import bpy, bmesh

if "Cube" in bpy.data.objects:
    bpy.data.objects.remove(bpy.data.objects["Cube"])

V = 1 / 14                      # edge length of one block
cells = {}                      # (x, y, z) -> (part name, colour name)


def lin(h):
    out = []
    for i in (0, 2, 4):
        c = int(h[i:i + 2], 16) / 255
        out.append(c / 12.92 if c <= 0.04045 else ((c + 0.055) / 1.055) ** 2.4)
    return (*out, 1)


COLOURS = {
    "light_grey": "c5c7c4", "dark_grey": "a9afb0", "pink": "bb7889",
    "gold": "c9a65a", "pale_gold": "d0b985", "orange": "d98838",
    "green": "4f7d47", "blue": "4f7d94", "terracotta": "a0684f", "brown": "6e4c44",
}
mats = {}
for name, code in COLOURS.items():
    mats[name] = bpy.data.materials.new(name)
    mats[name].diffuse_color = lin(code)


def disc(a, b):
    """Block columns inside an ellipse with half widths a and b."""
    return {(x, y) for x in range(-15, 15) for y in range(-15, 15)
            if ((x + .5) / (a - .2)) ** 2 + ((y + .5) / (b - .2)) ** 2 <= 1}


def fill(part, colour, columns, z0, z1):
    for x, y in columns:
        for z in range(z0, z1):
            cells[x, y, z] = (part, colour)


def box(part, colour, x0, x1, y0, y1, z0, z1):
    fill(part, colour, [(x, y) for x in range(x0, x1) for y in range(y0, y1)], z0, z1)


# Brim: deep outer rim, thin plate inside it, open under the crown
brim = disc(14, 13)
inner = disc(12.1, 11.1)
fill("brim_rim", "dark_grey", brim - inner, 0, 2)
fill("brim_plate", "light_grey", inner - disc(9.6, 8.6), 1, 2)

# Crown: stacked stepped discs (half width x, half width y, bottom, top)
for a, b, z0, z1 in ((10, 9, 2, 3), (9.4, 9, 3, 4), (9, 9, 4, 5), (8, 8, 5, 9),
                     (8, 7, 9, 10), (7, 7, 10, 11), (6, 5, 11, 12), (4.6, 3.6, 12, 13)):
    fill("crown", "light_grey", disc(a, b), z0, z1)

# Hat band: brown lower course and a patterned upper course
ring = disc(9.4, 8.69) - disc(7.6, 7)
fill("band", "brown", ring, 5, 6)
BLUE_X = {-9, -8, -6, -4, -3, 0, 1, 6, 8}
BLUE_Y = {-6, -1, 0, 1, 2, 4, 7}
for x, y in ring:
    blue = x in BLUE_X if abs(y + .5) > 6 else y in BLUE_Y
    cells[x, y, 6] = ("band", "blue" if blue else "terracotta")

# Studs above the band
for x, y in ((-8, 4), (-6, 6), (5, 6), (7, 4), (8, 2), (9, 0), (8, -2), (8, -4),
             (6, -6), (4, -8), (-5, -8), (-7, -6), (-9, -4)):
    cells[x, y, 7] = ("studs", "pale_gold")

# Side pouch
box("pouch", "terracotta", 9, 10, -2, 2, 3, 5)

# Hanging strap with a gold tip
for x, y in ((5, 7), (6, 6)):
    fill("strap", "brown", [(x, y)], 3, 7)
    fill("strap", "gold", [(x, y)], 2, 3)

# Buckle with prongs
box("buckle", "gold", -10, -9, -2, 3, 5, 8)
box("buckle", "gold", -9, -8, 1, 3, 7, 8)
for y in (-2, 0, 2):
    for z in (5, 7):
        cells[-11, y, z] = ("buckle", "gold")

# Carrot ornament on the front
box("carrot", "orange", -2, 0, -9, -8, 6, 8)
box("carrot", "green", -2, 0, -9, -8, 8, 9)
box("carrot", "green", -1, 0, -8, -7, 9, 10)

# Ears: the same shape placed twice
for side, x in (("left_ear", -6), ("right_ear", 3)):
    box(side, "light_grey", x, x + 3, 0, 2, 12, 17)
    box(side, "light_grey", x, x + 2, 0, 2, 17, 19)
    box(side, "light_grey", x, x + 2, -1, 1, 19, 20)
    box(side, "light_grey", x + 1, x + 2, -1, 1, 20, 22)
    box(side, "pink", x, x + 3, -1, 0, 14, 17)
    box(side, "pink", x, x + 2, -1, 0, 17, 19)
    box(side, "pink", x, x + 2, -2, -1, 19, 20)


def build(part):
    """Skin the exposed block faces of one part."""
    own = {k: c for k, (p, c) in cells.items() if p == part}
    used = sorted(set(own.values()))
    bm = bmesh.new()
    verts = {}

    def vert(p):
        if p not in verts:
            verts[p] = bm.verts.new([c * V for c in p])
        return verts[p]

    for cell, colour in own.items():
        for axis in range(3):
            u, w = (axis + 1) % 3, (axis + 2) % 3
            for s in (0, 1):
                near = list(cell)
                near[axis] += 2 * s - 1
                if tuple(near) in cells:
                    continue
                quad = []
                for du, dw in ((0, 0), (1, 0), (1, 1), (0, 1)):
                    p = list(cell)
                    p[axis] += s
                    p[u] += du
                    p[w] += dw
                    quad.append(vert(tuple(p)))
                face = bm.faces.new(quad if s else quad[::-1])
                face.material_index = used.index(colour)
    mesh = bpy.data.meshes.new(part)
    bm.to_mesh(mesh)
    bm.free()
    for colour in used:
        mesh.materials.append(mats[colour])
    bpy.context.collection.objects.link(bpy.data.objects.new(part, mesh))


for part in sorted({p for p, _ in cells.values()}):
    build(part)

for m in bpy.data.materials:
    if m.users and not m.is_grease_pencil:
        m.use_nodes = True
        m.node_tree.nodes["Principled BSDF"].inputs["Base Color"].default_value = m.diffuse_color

+ + +

_Problem statement:_ Would you restate each of the entries word for word?

_Answer space:_
import bpy, bmesh

if "Cube" in bpy.data.objects:
    bpy.data.objects.remove(bpy.data.objects["Cube"])

V = 1 / 14                      # edge length of one block
cells = {}                      # (x, y, z) -> (part name, colour name)


def lin(h):
    out = []
    for i in (0, 2, 4):
        c = int(h[i:i + 2], 16) / 255
        out.append(c / 12.92 if c <= 0.04045 else ((c + 0.055) / 1.055) ** 2.4)
    return (*out, 1)


COLOURS = {
    "light_grey": "c5c7c4", "dark_grey": "a9afb0", "pink": "bb7889",
    "gold": "c9a65a", "pale_gold": "d0b985", "orange": "d98838",
    "green": "4f7d47", "blue": "4f7d94", "terracotta": "a0684f", "brown": "6e4c44",
}
mats = {}
for name, code in COLOURS.items():
    mats[name] = bpy.data.materials.new(name)
    mats[name].diffuse_color = lin(code)


def disc(a, b):
    """Block columns inside an ellipse with half widths a and b."""
    return {(x, y) for x in range(-15, 15) for y in range(-15, 15)
            if ((x + .5) / (a - .2)) ** 2 + ((y + .5) / (b - .2)) ** 2 <= 1}


def fill(part, colour, columns, z0, z1):
    for x, y in columns:
        for z in range(z0, z1):
            cells[x, y, z] = (part, colour)


def box(part, colour, x0, x1, y0, y1, z0, z1):
    fill(part, colour, [(x, y) for x in range(x0, x1) for y in range(y0, y1)], z0, z1)


# Brim: deep outer rim, thin plate inside it, open under the crown
brim = disc(14, 13)
inner = disc(12.1, 11.1)
fill("brim_rim", "dark_grey", brim - inner, 0, 2)
fill("brim_plate", "light_grey", inner - disc(9.6, 8.6), 1, 2)

# Crown: stacked stepped discs (half width x, half width y, bottom, top)
for a, b, z0, z1 in ((10, 9, 2, 3), (9.4, 9, 3, 4), (9, 9, 4, 5), (8, 8, 5, 9),
                     (8, 7, 9, 10), (7, 7, 10, 11), (6, 5, 11, 12), (4.6, 3.6, 12, 13)):
    fill("crown", "light_grey", disc(a, b), z0, z1)

# Hat band: brown lower course and a patterned upper course
ring = disc(9.4, 8.69) - disc(7.6, 7)
fill("band", "brown", ring, 5, 6)
BLUE_X = {-9, -8, -6, -4, -3, 0, 1, 6, 8}
BLUE_Y = {-6, -1, 0, 1, 2, 4, 7}
for x, y in ring:
    blue = x in BLUE_X if abs(y + .5) > 6 else y in BLUE_Y
    cells[x, y, 6] = ("band", "blue" if blue else "terracotta")

# Studs above the band
for x, y in ((-8, 4), (-6, 6), (5, 6), (7, 4), (8, 2), (9, 0), (8, -2), (8, -4),
             (6, -6), (4, -8), (-5, -8), (-7, -6), (-9, -4)):
    cells[x, y, 7] = ("studs", "pale_gold")

# Side pouch
box("pouch", "terracotta", 9, 10, -2, 2, 3, 5)

# Hanging strap with a gold tip
for x, y in ((5, 7), (6, 6)):
    fill("strap", "brown", [(x, y)], 3, 7)
    fill("strap", "gold", [(x, y)], 2, 3)

# Buckle with prongs
box("buckle", "gold", -10, -9, -2, 3, 5, 8)
box("buckle", "gold", -9, -8, 1, 3, 7, 8)
for y in (-2, 0, 2):
    for z in (5, 7):
        cells[-11, y, z] = ("buckle", "gold")

# Carrot ornament on the front
box("carrot", "orange", -2, 0, -9, -8, 6, 8)
box("carrot", "green", -2, 0, -9, -8, 8, 9)
box("carrot", "green", -1, 0, -8, -7, 9, 10)

# Ears: the same shape placed twice
for side, x in (("left_ear", -6), ("right_ear", 3)):
    box(side, "light_grey", x, x + 3, 0, 2, 12, 17)
    box(side, "light_grey", x, x + 2, 0, 2, 17, 19)
    box(side, "light_grey", x, x + 2, -1, 1, 19, 20)
    box(side, "light_grey", x + 1, x + 2, -1, 1, 20, 22)
    box(side, "pink", x, x + 3, -1, 0, 14, 17)
    box(side, "pink", x, x + 2, -1, 0, 17, 19)
    box(side, "pink", x, x + 2, -2, -1, 19, 20)


def build(part):
    """Skin the exposed block faces of one part."""
    own = {k: c for k, (p, c) in cells.items() if p == part}
    used = sorted(set(own.values()))
    bm = bmesh.new()
    verts = {}

    def vert(p):
        if p not in verts:
            verts[p] = bm.verts.new([c * V for c in p])
        return verts[p]

    for cell, colour in own.items():
        for axis in range(3):
            u, w = (axis + 1) % 3, (axis + 2) % 3
            for s in (0, 1):
                near = list(cell)
                near[axis] += 2 * s - 1
                if tuple(near) in cells:
                    continue
                quad = []
                for du, dw in ((0, 0), (1, 0), (1, 1), (0, 1)):
                    p = list(cell)
                    p[axis] += s
                    p[u] += du
                    p[w] += dw
                    quad.append(vert(tuple(p)))
                face = bm.faces.new(quad if s else quad[::-1])
                face.material_index = used.index(colour)
    mesh = bpy.data.meshes.new(part)
    bm.to_mesh(mesh)
    bm.free()
    for colour in used:
        mesh.materials.append(mats[colour])
    bpy.context.collection.objects.link(bpy.data.objects.new(part, mesh))


for part in sorted({p for p, _ in cells.values()}):
    build(part)

for m in bpy.data.materials:
    if m.users and not m.is_grease_pencil:
        m.use_nodes = True
        m.node_tree.nodes["Principled BSDF"].inputs["Base Color"].default_value = m.diffuse_color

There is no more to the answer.